    There are a limited number of studies dealing with abnormal behavior in caged birds kept as pets. However, these studies demonstrate the presence of abnormal behavior in both songbirds and parrots. Ethological studies on these birds, as well as studies on domestic and zoo birds, indicate that...

  16. Behavioral abnormalities in captive nonhuman primates

    Contributor(s):: Avanti, Mallapur, Choudhury, B. C.

    In this study, we dealt with 11 species of non-human primates across 10 zoos in India. We recorded behaviour as instantaneous scans between 9 a.m. and 5 p.m. In the study, we segregated behaviours for analyses into abnormal, undesirable, active, and resting. The 4 types of abnormal behaviour...

  17. Combination therapy reduces self-injurious behavior in a chimpanzee ( Pan troglodytes troglodytes ): a case report

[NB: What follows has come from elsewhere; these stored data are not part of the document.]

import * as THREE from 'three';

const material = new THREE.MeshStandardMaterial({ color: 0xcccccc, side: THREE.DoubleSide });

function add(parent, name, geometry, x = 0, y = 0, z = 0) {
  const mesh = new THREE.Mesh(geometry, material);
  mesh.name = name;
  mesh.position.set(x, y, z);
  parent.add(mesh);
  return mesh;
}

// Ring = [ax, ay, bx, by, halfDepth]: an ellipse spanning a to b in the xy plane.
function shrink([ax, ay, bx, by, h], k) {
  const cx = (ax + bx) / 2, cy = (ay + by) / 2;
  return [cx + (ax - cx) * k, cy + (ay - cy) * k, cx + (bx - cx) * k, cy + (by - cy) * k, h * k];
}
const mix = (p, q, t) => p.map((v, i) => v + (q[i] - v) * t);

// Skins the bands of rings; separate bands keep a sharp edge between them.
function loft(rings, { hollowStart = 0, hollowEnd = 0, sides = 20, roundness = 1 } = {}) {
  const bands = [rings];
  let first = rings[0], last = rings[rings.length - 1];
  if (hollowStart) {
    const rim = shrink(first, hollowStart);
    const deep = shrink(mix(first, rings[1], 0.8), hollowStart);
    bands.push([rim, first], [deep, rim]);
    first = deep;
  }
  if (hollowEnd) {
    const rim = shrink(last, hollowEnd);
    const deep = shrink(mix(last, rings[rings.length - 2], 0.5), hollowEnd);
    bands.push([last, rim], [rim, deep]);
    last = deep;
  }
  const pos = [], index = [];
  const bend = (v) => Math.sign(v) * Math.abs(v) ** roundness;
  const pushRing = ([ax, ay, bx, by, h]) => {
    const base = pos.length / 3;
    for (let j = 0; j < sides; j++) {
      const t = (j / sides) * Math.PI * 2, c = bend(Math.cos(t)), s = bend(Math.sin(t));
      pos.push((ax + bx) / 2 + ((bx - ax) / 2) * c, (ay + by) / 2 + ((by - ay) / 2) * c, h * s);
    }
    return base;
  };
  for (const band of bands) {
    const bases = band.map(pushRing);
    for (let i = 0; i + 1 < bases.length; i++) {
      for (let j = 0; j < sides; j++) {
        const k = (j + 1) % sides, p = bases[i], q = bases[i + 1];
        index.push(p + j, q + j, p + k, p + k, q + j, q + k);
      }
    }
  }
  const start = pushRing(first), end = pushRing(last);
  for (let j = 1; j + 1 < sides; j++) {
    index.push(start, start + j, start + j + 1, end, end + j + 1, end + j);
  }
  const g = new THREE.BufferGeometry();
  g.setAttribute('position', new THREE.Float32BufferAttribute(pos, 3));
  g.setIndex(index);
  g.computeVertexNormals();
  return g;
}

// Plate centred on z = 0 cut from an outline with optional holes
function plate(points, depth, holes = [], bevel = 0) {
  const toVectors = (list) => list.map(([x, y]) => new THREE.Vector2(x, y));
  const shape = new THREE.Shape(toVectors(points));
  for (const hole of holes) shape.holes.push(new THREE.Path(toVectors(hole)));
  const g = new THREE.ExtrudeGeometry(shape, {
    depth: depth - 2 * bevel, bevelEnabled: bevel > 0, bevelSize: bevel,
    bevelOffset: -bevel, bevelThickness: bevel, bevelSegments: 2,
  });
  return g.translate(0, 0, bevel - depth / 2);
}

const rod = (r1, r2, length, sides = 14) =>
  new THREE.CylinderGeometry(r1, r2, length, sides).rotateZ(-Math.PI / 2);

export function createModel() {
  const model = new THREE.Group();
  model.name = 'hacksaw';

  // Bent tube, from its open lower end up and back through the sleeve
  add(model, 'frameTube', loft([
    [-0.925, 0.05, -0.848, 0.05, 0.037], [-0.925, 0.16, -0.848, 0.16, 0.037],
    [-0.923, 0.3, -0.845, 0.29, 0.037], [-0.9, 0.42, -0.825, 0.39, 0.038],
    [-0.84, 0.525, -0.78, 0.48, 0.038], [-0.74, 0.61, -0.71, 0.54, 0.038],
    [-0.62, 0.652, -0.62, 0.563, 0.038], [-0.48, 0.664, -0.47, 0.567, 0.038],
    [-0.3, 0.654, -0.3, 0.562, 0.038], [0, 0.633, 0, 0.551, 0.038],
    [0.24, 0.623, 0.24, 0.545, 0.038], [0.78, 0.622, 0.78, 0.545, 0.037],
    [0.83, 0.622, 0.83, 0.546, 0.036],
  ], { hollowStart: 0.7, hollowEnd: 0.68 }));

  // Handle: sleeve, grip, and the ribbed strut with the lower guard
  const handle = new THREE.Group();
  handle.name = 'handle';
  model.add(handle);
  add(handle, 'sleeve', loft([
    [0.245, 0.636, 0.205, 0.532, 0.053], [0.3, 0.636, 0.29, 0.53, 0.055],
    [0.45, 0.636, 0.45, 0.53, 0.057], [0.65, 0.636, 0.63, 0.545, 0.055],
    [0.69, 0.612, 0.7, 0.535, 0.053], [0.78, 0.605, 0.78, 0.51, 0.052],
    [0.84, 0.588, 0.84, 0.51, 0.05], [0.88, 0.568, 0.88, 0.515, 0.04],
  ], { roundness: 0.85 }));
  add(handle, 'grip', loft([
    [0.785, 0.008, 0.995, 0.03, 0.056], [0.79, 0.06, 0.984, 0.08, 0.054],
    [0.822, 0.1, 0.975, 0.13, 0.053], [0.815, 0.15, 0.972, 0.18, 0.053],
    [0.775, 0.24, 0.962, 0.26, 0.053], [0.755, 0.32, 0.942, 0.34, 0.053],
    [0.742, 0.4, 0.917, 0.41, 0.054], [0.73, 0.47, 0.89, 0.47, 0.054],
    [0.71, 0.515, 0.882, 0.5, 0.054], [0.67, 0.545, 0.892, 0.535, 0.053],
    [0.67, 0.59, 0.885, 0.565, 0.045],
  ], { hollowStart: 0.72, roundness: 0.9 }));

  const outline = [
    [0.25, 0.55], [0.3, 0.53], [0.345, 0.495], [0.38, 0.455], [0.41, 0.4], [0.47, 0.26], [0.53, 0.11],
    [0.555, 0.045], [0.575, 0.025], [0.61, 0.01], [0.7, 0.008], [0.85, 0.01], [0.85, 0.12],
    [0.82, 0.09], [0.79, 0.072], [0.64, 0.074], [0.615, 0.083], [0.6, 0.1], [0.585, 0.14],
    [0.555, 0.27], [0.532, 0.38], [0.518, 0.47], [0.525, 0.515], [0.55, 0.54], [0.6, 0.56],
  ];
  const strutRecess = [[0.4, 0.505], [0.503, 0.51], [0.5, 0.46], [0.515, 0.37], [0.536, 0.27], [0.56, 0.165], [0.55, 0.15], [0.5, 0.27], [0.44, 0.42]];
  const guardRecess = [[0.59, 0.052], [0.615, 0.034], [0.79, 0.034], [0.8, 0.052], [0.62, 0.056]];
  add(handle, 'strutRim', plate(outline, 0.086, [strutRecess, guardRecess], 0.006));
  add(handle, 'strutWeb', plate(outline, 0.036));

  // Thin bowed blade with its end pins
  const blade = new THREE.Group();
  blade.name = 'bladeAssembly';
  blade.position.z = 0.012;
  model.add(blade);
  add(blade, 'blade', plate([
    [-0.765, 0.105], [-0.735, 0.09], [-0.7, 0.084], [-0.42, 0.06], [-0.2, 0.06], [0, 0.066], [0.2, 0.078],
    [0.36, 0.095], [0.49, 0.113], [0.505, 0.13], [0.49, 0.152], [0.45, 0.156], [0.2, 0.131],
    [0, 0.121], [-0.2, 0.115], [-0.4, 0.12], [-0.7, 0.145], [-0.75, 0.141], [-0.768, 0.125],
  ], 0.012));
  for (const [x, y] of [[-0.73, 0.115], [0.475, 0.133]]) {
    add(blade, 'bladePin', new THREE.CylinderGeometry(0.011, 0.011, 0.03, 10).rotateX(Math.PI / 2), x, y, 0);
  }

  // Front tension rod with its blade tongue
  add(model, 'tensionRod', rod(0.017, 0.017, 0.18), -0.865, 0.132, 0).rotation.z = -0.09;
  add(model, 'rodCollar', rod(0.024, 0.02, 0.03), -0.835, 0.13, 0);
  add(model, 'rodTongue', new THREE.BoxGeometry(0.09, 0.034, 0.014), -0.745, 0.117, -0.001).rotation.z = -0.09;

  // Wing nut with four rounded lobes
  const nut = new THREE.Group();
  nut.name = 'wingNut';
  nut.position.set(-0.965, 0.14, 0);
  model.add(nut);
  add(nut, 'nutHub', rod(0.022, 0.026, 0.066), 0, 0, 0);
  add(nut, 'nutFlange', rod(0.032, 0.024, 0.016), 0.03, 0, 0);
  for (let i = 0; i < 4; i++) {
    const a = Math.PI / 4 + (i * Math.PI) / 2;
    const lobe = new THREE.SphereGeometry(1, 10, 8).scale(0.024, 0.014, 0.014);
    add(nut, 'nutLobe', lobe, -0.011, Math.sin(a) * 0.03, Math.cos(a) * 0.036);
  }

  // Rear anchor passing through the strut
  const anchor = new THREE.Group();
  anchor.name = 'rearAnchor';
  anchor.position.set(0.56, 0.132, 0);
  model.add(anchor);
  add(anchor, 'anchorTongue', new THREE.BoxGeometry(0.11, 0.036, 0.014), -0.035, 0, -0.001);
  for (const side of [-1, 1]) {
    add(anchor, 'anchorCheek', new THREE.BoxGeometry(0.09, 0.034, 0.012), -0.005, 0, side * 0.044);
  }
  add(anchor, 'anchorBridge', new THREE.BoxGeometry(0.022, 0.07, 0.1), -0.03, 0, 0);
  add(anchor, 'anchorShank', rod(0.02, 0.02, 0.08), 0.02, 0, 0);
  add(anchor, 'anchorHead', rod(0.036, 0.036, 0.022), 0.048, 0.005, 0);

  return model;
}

    Contributor(s):: Bourgeois, S. R., Vazquez, M., Brasky, K.

    Self-injurious behavior (SIB) remains a severe and intractable abnormal behavior for nonhuman primates in diverse settings and is a significant concern for veterinarians and behavioral scientists. To date, no single pharmacological, behavioral, social, or environmental intervention method has...

  18. Comparison of remote versus in-person behavioral consultation for treatment of canine separation anxiety

    Contributor(s):: Cottam, N., Dodman, N. H., Moon-Fanelli, A. A., Patronek, G. J.

    To investigate the validity of remote consultation for treatment of canine separation anxiety, this study compared the efficacy of 2 types of behavioral services offered by Tufts Cummings School of Veterinary Medicine (TCSVM): (a) "PetFax," a remote consultation service in which dog caregivers...

  19. Distressed animal behaviors and some recommendations for improvements at the Kuala Lumpur Zoo, Malaysia

    Contributor(s):: Amber, Haque

    The artificial living conditions of captive animals present numerous challenges for animal caretakers. In this study I explored abnormal behaviors in certain caged animals at the Kuala Lumpur Zoo. Findings obtained from observations of animals and interviews of the zoo staff are followed by...

  20. Frustrated appetitive foraging behavior, stereotypic pacing, and fecal glucocorticoid levels in snow leopards ( Uncia uncia ) in the Zurich Zoo

    Contributor(s):: Burgener, N., Gusset, M., Schmid, H.

    This study hypothesized that permanently frustrated, appetitive-foraging behavior caused the stereotypic pacing regularly observed in captive carnivores. Using 2 adult female snow leopards (U), solitarily housed in the Zurich Zoo, the study tested this hypothesis experimentally with a novel...